- _Saved entries_:
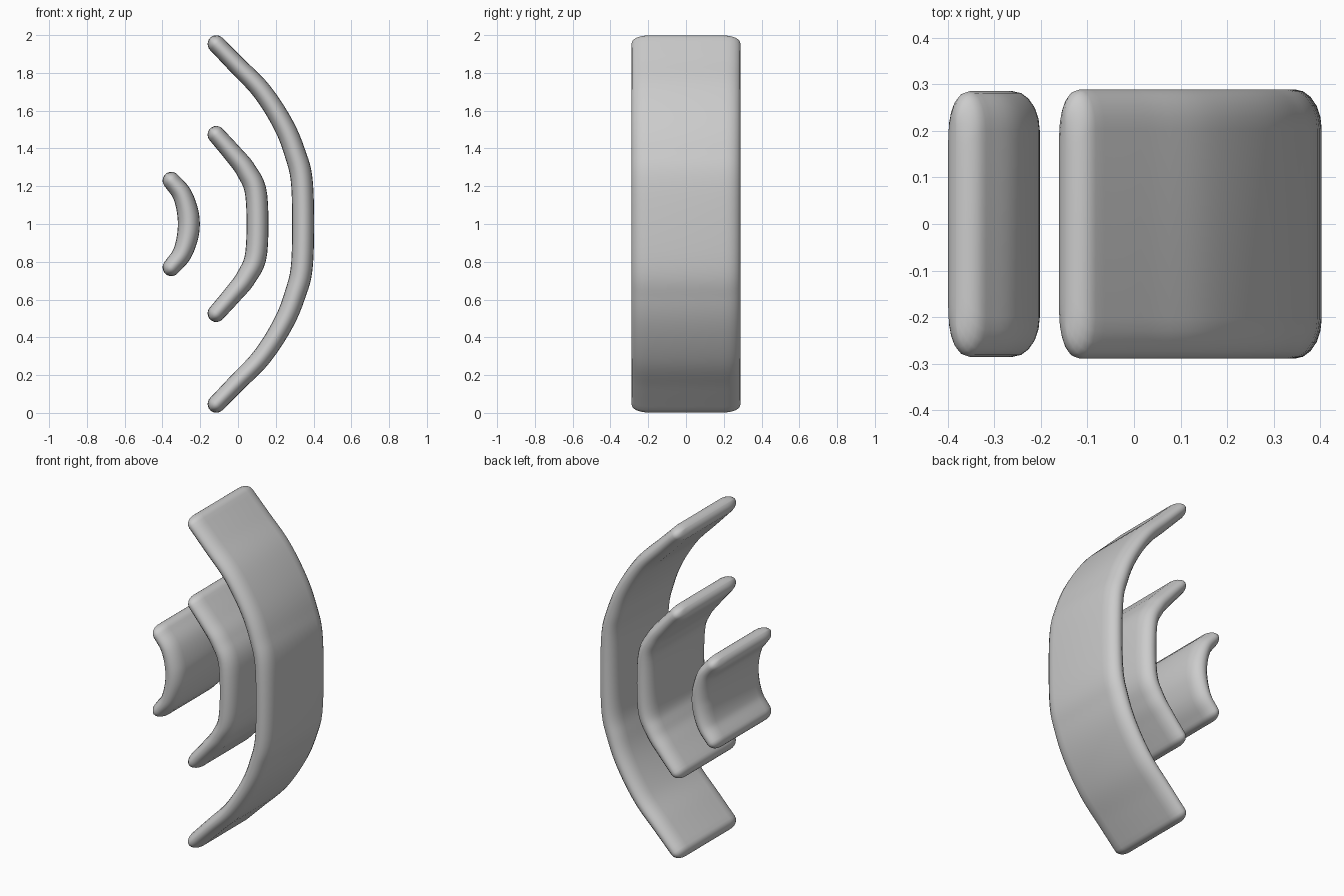
import bpy, bmesh, math
from mathutils import Vector

cube = bpy.data.objects.get("Cube")
if cube:
    bpy.data.objects.remove(cube, do_unlink=True)

grey = bpy.data.materials.new("plain_grey")
grey.use_nodes = True
colour = (0.6, 0.6, 0.6, 1)
grey.diffuse_color = colour
grey.node_tree.nodes["Principled BSDF"].inputs["Base Color"].default_value = colour

EDGE = 0.085        # depth of the rounded front and back edges
TIP, MID = 0.046, 0.058   # half thickness at the tips and the middle
STEPS = 6


def smooth_path(points):
    """Sample a Catmull-Rom curve through the points."""
    ends = [2 * points[0] - points[1]] + points + [2 * points[-1] - points[-2]]
    path = []
    for a, b, c, d in zip(ends, ends[1:], ends[2:], ends[3:]):
        for i in range(STEPS):
            t = i / STEPS
            path.append(0.5 * (2 * b + (c - a) * t + (2 * a - 5 * b + 4 * c - d) * t * t
                               + (3 * b - a - 3 * c + d) * t ** 3))
    return path + [points[-1]]


def section(bm, centre, normal, thick, width):
    """One cross-section ring with rounded front and back edges."""
    ring = []
    for side in (-1, 1):
        for i in range(11):
            a = math.pi * i / 10
            across = -side * math.cos(a) * thick
            y = side * (width - EDGE + EDGE * math.sin(a))
            p = centre + normal * across
            ring.append(bm.verts.new((p.x, y, p.y)))
    return ring


def curved_band(name, half, width):
    # Mirror the upper half of the centre line about mid height
    pts = [Vector(p) for p in half]
    pts += [Vector((p.x, 2 - p.y)) for p in reversed(pts)]
    path = smooth_path(pts)
    n = len(path) - 1
    stations = []
    for i, p in enumerate(path):
        tangent = (path[min(i + 1, n)] - path[max(i - 1, 0)]).normalized()
        blend = min(1, 2.4 * min(i, n - i) / n)
        stations.append((p, tangent, TIP + (MID - TIP) * blend, width))

    # Rounded tips
    def cap(station, sign):
        p, tangent, thick, w = station
        out = []
        for k in range(1, 7):
            a = math.pi / 2 * k / 6
            c = math.cos(a)
            out.append((p + tangent * sign * TIP * math.sin(a), tangent,
                        max(thick * c, 0.0005), w - 0.07 * (1 - c)))
        return out
    stations = cap(stations[0], -1)[::-1] + stations + cap(stations[-1], 1)

    bm = bmesh.new()
    rings = [section(bm, p, Vector((-t.y, t.x)), thick, w) for p, t, thick, w in stations]
    for r, s in zip(rings, rings[1:]):
        for i in range(len(r)):
            j = (i + 1) % len(r)
            bm.faces.new((r[i], r[j], s[j], s[i]))
    bm.faces.new(rings[0])
    bm.faces.new(rings[-1])
    bmesh.ops.recalc_face_normals(bm, faces=bm.faces)
    mesh = bpy.data.meshes.new(name)
    bm.to_mesh(mesh)
    bm.free()
    mesh.materials.append(grey)
    obj = bpy.data.objects.new(name, mesh)
    bpy.context.collection.objects.link(obj)
    bpy.ops.object.select_all(action='DESELECT')
    obj.select_set(True)
    bpy.context.view_layer.objects.active = obj
    bpy.ops.object.shade_smooth_by_angle(angle=math.radians(40))


# Three nested bands, upper half of each centre line as (x, z)
curved_band("large_arc", [(-0.115, 1.953), (0, 1.835), (0.125, 1.705), (0.235, 1.535),
                          (0.3, 1.38), (0.34, 1.2)], 0.289)
curved_band("middle_arc", [(-0.115, 1.473), (-0.025, 1.37), (0.045, 1.28),
                           (0.097, 1.15)], 0.288)
curved_band("small_arc", [(-0.353, 1.23), (-0.295, 1.155), (-0.264, 1.05)], 0.285)
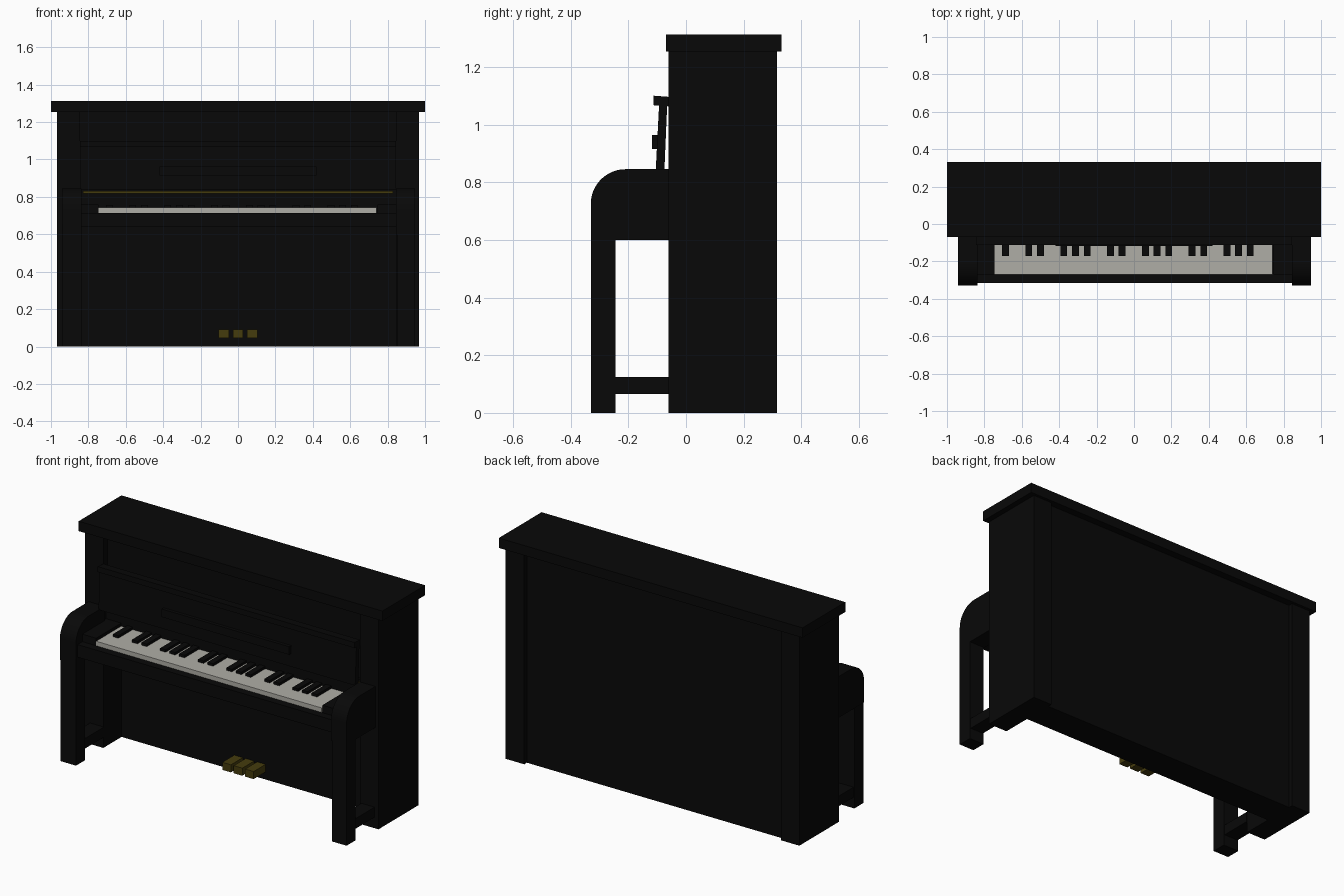
import bpy, bmesh, math

if "Cube" in bpy.data.objects:
    bpy.data.objects.remove(bpy.data.objects["Cube"])


def material(name, rgb):
    m = bpy.data.materials.new(name)
    m.diffuse_color = (*rgb, 1)
    m.use_nodes = True
    m.node_tree.nodes["Principled BSDF"].inputs["Base Color"].default_value = m.diffuse_color
    return m


BLACK = material("black_lacquer", (0.0025, 0.0025, 0.0025))
IVORY = material("ivory", (0.43, 0.42, 0.38))
BRASS = material("brass", (0.06, 0.045, 0.004))


def prism(name, profile, x0, x1, mat=BLACK):
    """Extrude a (y, z) profile from x0 to x1."""
    bm = bmesh.new()
    face = bm.faces.new([bm.verts.new((x0, y, z)) for y, z in profile])
    ext = bmesh.ops.extrude_face_region(bm, geom=[face])
    verts = [v for v in ext["geom"] if isinstance(v, bmesh.types.BMVert)]
    bmesh.ops.translate(bm, verts=verts, vec=(x1 - x0, 0, 0))
    bmesh.ops.recalc_face_normals(bm, faces=bm.faces)
    me = bpy.data.meshes.new(name)
    bm.to_mesh(me)
    bm.free()
    me.materials.append(mat)
    ob = bpy.data.objects.new(name, me)
    bpy.context.collection.objects.link(ob)
    return ob


def box(name, x, y, z, mat=BLACK):
    return prism(name, [(y[0], z[0]), (y[1], z[0]), (y[1], z[1]), (y[0], z[1])], *x, mat)


def mirror(ob):
    ob.modifiers.new("Mirror", 'MIRROR')
    return ob


# Case: lid, side posts, recessed panels
box("lid", (-1, 1), (-0.07, 0.332), (1.253, 1.312))
mirror(box("side_post", (0.845, 0.967), (-0.06, 0.315), (0, 1.253)))
box("upper_case", (-0.845, 0.845), (-0.02, 0.29), (0.64, 1.253))
box("lower_case", (-0.845, 0.845), (0.112, 0.29), (0, 0.64))

# Arms with a rounded front, legs and stretchers
R = 0.12
arc = [(-0.21 - R * math.cos(a), 0.725 + R * math.sin(a))
       for a in (math.radians(90 * i / 12) for i in range(13))]
arm_profile = [(-0.06, 0.6), (-0.33, 0.6)] + arc + [(-0.06, 0.845)]
for side, a, b in (("left", -0.942, -0.836), ("right", 0.845, 0.946)):
    arm = prism(side + "_arm", arm_profile, a, b)
    bpy.context.view_layer.objects.active = arm
    arm.select_set(True)
    bpy.ops.object.shade_smooth_by_angle()
    arm.select_set(False)
    box(side + "_leg", (a + 0.005, b), (-0.33, -0.245), (0, 0.6))
    box(side + "_stretcher", (a + 0.01, b - 0.005), (-0.245, -0.06), (0.065, 0.125))

# Keyboard
box("key_bed", (-0.845, 0.845), (-0.315, -0.02), (0.64, 0.715))
mirror(box("cheek_block", (0.745, 0.845), (-0.27, -0.02), (0.715, 0.76)))
box("white_keys", (-0.745, 0.74), (-0.27, -0.035), (0.712, 0.742), IVORY)
for k in (1, 3, 4, 6, 7, 8, 10, 11, 13, 14, 15, 17, 18, 20, 21, 22):
    c = -0.749 + 0.0623 * k
    box("black_key", (c - 0.018, c + 0.018), (-0.17, -0.035), (0.735, 0.757))

# Fallboard with brass hinge
box("fallboard", (-0.845, 0.845), (-0.035, -0.02), (0.715, 0.845))
box("hinge", (-0.83, 0.83), (-0.045, -0.035), (0.817, 0.831), BRASS)

# Tilted music desk with top lip and ledge
prism("music_desk", [(-0.105, 0.84), (-0.075, 0.84), (-0.065, 1.075), (-0.093, 1.075)], -0.845, 0.845)
prism("desk_lip", [(-0.113, 1.067), (-0.06, 1.063), (-0.06, 1.096), (-0.113, 1.1)], -0.845, 0.845)
box("desk_ledge", (-0.42, 0.42), (-0.118, -0.09), (0.915, 0.963))

# Pedals
for x in (-0.075, 0, 0.075):
    box("pedal", (x - 0.028, x + 0.028), (0, 0.12), (0.045, 0.09), BRASS)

- _Problem to work on_: Print only the lines from the first line of the data above through the one containing "EDGE = 0.085", exactly as they are, with pictures omitted.

- _Solved problem_:
import bpy, bmesh, math
from mathutils import Vector

cube = bpy.data.objects.get("Cube")
if cube:
    bpy.data.objects.remove(cube, do_unlink=True)

grey = bpy.data.materials.new("plain_grey")
grey.use_nodes = True
colour = (0.6, 0.6, 0.6, 1)
grey.diffuse_color = colour
grey.node_tree.nodes["Principled BSDF"].inputs["Base Color"].default_value = colour

EDGE = 0.085        # depth of the rounded front and back edges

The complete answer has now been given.